Sources in political circles say government investigators aren’t the only ones eager to speak with him—word on the street stays he stiffed some vendors from spring campaigns.
This suggestion is offered with no partisan preference, resting instead on the basic belief that any government in the hands of one party will eventually wreck itself.
That’s reason enough to pull for a cleanup and renewal of the Republican Party in California. Even more so when you consider Newsom’s spend-first-ask-questions-later approach on Covid-19 and the feckless withdrawal of the legislature dominated by his fellow Democrats as the pandemic took hold.
Any renewal will require the good sense to stick to Republicanism over Trumpism.

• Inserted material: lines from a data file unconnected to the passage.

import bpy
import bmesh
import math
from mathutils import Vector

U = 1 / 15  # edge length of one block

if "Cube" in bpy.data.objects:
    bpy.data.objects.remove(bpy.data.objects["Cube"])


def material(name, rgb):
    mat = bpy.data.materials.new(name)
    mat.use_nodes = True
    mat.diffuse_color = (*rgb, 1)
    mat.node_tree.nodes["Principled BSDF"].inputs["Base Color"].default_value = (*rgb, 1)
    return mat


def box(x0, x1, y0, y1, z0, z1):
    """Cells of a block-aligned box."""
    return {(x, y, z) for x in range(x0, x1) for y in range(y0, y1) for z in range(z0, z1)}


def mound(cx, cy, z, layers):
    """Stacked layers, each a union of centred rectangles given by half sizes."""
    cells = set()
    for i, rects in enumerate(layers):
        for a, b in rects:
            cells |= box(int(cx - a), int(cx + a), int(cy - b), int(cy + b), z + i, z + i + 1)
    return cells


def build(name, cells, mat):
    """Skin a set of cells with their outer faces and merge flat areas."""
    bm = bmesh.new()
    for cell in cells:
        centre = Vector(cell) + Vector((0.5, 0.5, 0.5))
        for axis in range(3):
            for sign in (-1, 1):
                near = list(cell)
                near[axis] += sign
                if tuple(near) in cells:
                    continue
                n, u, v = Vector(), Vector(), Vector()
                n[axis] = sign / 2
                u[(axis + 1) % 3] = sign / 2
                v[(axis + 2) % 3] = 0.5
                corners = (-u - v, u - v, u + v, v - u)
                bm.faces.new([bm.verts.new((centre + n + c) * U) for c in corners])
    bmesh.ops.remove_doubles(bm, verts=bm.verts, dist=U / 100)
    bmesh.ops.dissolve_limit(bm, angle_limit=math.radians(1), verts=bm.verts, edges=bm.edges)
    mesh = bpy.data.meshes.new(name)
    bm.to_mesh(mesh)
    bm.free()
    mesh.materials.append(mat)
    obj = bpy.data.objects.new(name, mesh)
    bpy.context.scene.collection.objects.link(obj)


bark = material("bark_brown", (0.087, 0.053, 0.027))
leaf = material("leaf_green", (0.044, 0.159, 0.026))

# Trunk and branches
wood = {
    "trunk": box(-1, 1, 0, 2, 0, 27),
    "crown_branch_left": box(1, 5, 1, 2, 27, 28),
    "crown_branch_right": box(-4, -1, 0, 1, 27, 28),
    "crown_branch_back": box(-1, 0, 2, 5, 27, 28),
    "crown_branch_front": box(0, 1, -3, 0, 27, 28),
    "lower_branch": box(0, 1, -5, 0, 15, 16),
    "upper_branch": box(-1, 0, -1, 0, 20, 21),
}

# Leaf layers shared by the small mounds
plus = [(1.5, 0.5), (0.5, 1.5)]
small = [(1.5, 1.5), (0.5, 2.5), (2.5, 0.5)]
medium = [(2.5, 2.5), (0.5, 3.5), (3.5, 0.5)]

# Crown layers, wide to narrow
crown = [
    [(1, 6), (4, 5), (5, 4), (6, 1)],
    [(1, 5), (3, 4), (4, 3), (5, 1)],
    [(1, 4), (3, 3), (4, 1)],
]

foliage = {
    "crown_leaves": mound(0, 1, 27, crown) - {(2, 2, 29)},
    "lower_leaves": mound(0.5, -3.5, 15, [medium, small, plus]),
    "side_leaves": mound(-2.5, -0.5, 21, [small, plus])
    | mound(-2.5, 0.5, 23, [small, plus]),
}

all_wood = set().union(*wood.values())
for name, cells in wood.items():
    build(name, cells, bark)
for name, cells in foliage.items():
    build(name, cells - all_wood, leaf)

That means pulling back from the fringes in favor of traditional Republican principles of limited government, low taxation, law and order, etc.—offered from a reasoned, California perspective.
No easy task, but the GOP might have the right messenger in John Moorlach, a state senator who’s based in OC and brings a CPA’s training and a Main Street point of view to his critiques of Newsom’s recent spending and other policy decisions.
Moorlach raised red flags ahead of Orange County’s bankruptcy 25 years ago. No one listened until it was too late.
He’s currently sounding alarms about California’s public pensions and other fiscal concerns.
Any bandwagon for Moorlach will have to wait for the results of his current re-election campaign.
Here’s guessing voters in his 37th District renew his contract.
Stay tuned to see if others across the state check Moorlach out for gubernatorial potential once we get around to working through the fiscal fallout of Covid-19.
Media Notes: Doti Shares; Ford Exec Opines; Cockeyed on Covid-19
Chapman University President Emeritus Jim Doti notched a couple of prominent media credits on a single day recently—and he deserves some extra credit for sharing his knowledge, writing skills and contacts with fellow faculty members at the school in Orange. Doti shared one byline with fellow economics prof Laurence Iannaccone for a succinct critique of bureaucracy-borne market meddling in an op-ed in the May 4 edition of the Wall Street Journal, and another with assistant prof Fadel Lawandy on a piece in the Orange County Business Journal discussing the dangers that the Covid-19 slowdown presents to public pension funds ...
Add Debra Hotaling to the Wall Street Journal’s list of contributors from OC. Hotaling, who serves as an Irvine-based U.S. regional communications manager for Ford Motor Co., authored an op-ed in the May 15 edition of the business daily about her employer’s efforts to make face shields for the fight against Covid-19 ...
Back to the OCBJ, where my former colleagues had appeared to be just a little bit cockeyed on seemingly random comparisons of totals of Covid-19 cases in various municipalities in North OC versus several coastal cities. They got a bit more cockeyed when they decided to toss nursing home residents and prisoners together thusly:
Memo to OCBJ: Disparate snapshots without context can confuse rather than clarify. No one is questioning your motives, but perhaps it’s time to take a step back and reconsider your method of analysis of the Covid-19 data.
The 4th Street Market is making use of Covid-19 downtime to spruce up the food hall on its ground floor and push ahead with new apartments above the place in the heart of Downtown Santa Ana.
It won’t be long before residents of the new apartments will be able to catch a ride on the OC Streetcar. The Orange County Transportation Agency also is taking advantage to push faster a four-mile route through Santa Ana to Garden Grove. The abutments for the bridge over the Santa Ana River look ready to carry the weight of the streetcar line.
The City of Manhattan Beach should consider renaming Polliwog Park for the turtles that are so prevalent in its pond.